### Your instructions
Going through the entries below, find how many lines hold "tube", then give that number alone.

====== Record extracts ======

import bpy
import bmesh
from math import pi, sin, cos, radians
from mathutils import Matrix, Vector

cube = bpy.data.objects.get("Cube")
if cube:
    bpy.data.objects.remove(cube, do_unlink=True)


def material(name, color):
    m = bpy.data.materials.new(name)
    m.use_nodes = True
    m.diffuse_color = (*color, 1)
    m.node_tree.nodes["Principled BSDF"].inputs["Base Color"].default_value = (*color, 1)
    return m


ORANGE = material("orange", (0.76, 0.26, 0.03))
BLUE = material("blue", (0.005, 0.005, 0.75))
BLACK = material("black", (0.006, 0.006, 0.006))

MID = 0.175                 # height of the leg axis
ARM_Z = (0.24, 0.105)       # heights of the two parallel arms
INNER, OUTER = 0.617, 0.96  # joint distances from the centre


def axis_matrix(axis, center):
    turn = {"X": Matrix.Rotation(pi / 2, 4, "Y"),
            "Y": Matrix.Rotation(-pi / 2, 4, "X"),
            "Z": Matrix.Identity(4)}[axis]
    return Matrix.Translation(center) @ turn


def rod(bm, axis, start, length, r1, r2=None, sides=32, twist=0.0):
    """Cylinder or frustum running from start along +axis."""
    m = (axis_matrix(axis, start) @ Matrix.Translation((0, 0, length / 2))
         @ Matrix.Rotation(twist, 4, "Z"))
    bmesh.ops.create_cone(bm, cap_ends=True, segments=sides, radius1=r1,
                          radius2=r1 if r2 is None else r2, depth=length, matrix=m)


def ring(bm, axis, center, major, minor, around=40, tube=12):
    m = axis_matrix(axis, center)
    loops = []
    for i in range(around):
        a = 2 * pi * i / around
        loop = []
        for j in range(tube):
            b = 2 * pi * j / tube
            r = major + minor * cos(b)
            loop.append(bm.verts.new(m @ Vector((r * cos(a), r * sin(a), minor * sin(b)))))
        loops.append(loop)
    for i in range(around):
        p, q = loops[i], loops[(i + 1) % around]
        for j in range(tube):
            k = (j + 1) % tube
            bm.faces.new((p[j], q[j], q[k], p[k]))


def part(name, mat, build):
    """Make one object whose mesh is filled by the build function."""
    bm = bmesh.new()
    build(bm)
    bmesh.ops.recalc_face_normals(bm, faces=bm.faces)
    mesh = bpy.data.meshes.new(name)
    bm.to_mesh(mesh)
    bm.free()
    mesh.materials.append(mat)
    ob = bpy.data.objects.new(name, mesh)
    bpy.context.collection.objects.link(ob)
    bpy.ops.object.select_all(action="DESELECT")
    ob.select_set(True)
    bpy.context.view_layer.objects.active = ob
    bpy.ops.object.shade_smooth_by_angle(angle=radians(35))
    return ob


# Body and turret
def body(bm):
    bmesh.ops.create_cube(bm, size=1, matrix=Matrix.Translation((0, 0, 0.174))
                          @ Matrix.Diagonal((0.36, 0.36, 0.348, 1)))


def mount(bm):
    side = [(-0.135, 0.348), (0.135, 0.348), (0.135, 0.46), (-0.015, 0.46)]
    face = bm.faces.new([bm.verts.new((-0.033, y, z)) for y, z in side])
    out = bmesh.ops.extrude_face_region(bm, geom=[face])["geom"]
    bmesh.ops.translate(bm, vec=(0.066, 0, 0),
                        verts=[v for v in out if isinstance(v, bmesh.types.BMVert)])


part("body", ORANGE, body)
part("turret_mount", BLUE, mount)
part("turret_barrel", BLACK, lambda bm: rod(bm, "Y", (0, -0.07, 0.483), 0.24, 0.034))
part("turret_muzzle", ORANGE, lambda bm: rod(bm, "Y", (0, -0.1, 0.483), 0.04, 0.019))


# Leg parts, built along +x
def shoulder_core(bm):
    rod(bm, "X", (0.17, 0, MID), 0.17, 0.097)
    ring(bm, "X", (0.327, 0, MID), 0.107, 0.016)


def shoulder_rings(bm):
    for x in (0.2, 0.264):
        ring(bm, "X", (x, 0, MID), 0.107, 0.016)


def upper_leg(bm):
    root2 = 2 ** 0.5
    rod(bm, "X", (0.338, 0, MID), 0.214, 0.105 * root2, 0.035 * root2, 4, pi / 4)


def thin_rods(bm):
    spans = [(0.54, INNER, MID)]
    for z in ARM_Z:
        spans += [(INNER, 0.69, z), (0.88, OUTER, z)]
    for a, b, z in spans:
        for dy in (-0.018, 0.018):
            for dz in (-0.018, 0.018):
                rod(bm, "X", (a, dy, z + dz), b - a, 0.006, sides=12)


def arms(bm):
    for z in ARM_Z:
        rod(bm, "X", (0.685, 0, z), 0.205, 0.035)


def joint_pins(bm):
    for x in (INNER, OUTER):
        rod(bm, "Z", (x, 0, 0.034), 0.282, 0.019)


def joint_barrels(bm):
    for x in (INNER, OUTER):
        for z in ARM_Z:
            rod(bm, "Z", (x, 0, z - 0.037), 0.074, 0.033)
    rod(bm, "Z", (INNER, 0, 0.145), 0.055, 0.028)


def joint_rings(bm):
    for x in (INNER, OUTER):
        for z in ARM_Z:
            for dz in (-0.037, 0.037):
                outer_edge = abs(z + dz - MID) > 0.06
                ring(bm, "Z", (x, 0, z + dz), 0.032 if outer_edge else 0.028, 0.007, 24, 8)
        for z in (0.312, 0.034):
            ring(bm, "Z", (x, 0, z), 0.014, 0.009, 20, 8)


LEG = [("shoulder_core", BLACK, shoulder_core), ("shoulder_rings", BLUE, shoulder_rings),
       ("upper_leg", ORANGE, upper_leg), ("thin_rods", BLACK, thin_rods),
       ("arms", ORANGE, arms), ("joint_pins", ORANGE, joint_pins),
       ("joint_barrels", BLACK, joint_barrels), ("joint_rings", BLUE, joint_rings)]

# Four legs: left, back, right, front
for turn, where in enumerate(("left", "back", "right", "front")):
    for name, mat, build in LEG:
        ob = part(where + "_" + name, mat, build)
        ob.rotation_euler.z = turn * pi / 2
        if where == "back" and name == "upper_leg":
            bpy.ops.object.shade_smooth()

======

### Answer to this task
5